> _BRIEF_
From the very first line of the records through the line that contains "metal.diffuse_color = grey", repeat everything exactly except the pictures, and add nothing.

━━ INFORMATION SHOWN

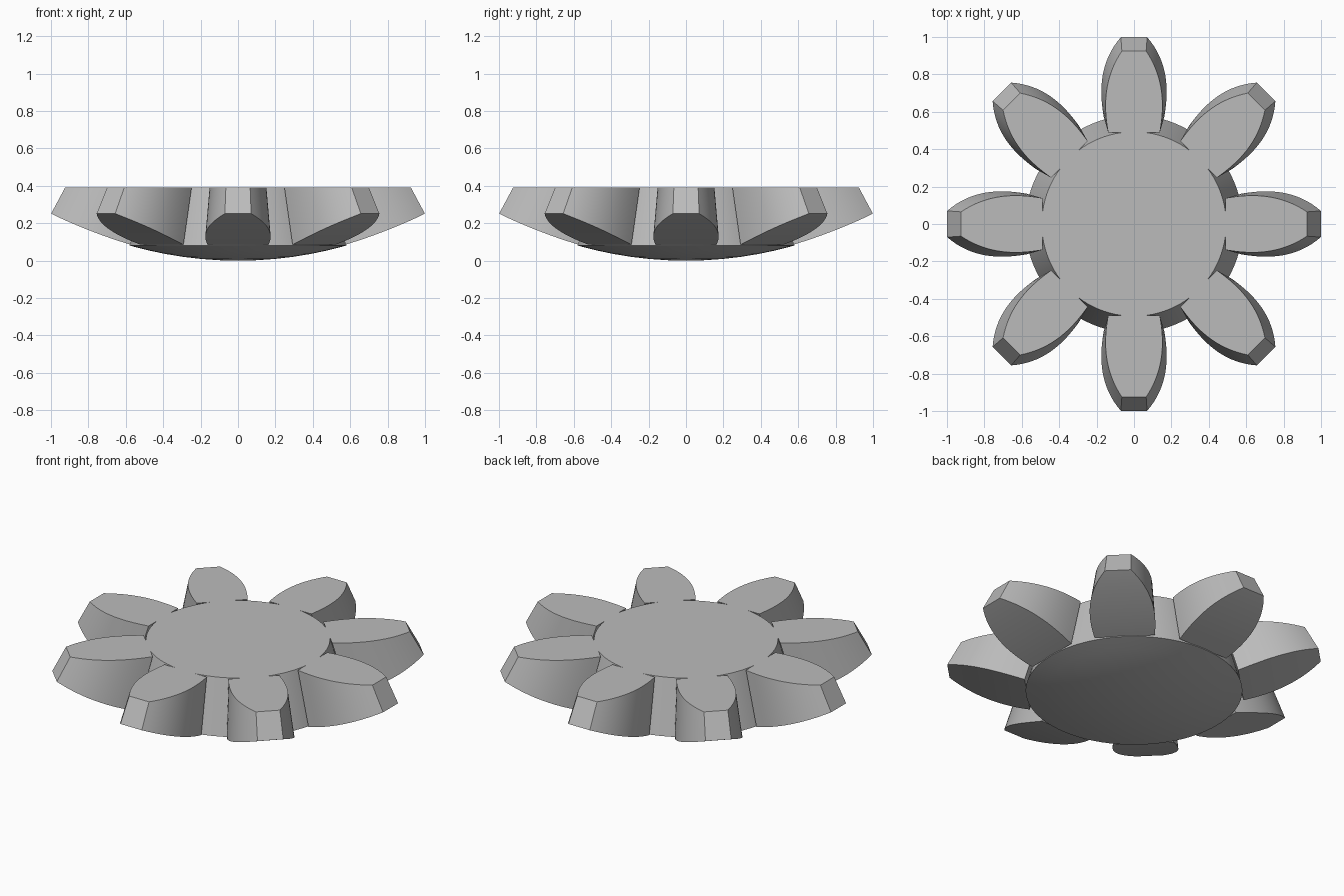
import bpy, bmesh, math
from mathutils import Vector

if "Cube" in bpy.data.objects:
    bpy.data.objects.remove(bpy.data.objects["Cube"], do_unlink=True)

TOP = 0.39             # height of the flat top
RADIUS = 2.12          # back sphere, whose centre is also the pitch cone apex
APEX = Vector((0, 0, RADIUS))
HUB_R, TIP_R = 0.493, 0.925
TEETH, STEPS, SEGMENTS = 8, 16, 96

metal = bpy.data.materials.new("plain grey")
metal.use_nodes = True
grey = (0.5, 0.5, 0.5, 1)
metal.diffuse_color = grey
metal.node_tree.nodes["Principled BSDF"].inputs["Base Color"].default_value = grey


def to_sphere(p):
    """Project a point away from the apex onto the back sphere."""
    return APEX + (p - APEX).normalized() * RADIUS


def finish(bm, name):
    bmesh.ops.recalc_face_normals(bm, faces=bm.faces)
    mesh = bpy.data.meshes.new(name)
    bm.to_mesh(mesh)
    bm.free()
    mesh.materials.append(metal)
    obj = bpy.data.objects.new(name, mesh)
    bpy.context.collection.objects.link(obj)
    bpy.ops.object.select_all(action='DESELECT')
    obj.select_set(True)
    bpy.context.view_layer.objects.active = obj
    bpy.ops.object.shade_smooth_by_angle(angle=math.radians(30))
    return obj


# Hub: flat top, conical side, domed underside
bm = bmesh.new()
rim = to_sphere(Vector((HUB_R, 0, TOP)))
profile = [Vector((HUB_R, 0, TOP)), rim]
for i in range(5, 0, -1):
    r = rim.x * i / 6
    profile.append(Vector((r, 0, RADIUS - math.sqrt(RADIUS**2 - r**2))))
rings = []
for p in profile:
    angles = [math.tau * k / SEGMENTS for k in range(SEGMENTS)]
    rings.append([bm.verts.new((p.x * math.cos(a), p.x * math.sin(a), p.z)) for a in angles])
for upper, lower in zip(rings, rings[1:]):
    for k in range(SEGMENTS):
        n = (k + 1) % SEGMENTS
        bm.faces.new((upper[k], lower[k], lower[n], upper[n]))
bm.faces.new(rings[0])
pole = bm.verts.new((0, 0, 0))
for k in range(SEGMENTS):
    bm.faces.new((rings[-1][k], pole, rings[-1][(k + 1) % SEGMENTS]))
finish(bm, "gear_hub")

# Tooth: bulging flanks tapering to the apex, flat top and spherical back
bm = bmesh.new()
sections = []
for i in range(STEPS + 1):
    u = i / STEPS
    r = HUB_R - 0.004 + (TIP_R - HUB_R + 0.004) * u
    w = 0.138 + 0.0775 * u - 0.085 * u**2 - 0.0656 * u**3
    left, right = Vector((r, w, TOP)), Vector((r, -w, TOP))
    corners = (left, right, to_sphere(right), to_sphere(left))
    sections.append([bm.verts.new(c) for c in corners])
for a, b in zip(sections, sections[1:]):
    for k in range(1, 4):
        n = (k + 1) % 4
        bm.faces.new((a[k], a[n], b[n], b[k]))
bm.faces.new([s[0] for s in sections] + [s[1] for s in reversed(sections)])
bm.faces.new(sections[0])
bm.faces.new(sections[-1])
tooth = finish(bm, "gear_tooth_1")

# Remaining teeth around the hub
for i in range(1, TEETH):
    other = tooth.copy()
    other.name = f"gear_tooth_{i + 1}"
    other.rotation_euler.z = math.tau * i / TEETH
    bpy.context.collection.objects.link(other)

━━━━

> _TASK RESULT_
import bpy, bmesh, math
from mathutils import Vector

if "Cube" in bpy.data.objects:
    bpy.data.objects.remove(bpy.data.objects["Cube"], do_unlink=True)

TOP = 0.39             # height of the flat top
RADIUS = 2.12          # back sphere, whose centre is also the pitch cone apex
APEX = Vector((0, 0, RADIUS))
HUB_R, TIP_R = 0.493, 0.925
TEETH, STEPS, SEGMENTS = 8, 16, 96

metal = bpy.data.materials.new("plain grey")
metal.use_nodes = True
grey = (0.5, 0.5, 0.5, 1)
metal.diffuse_color = grey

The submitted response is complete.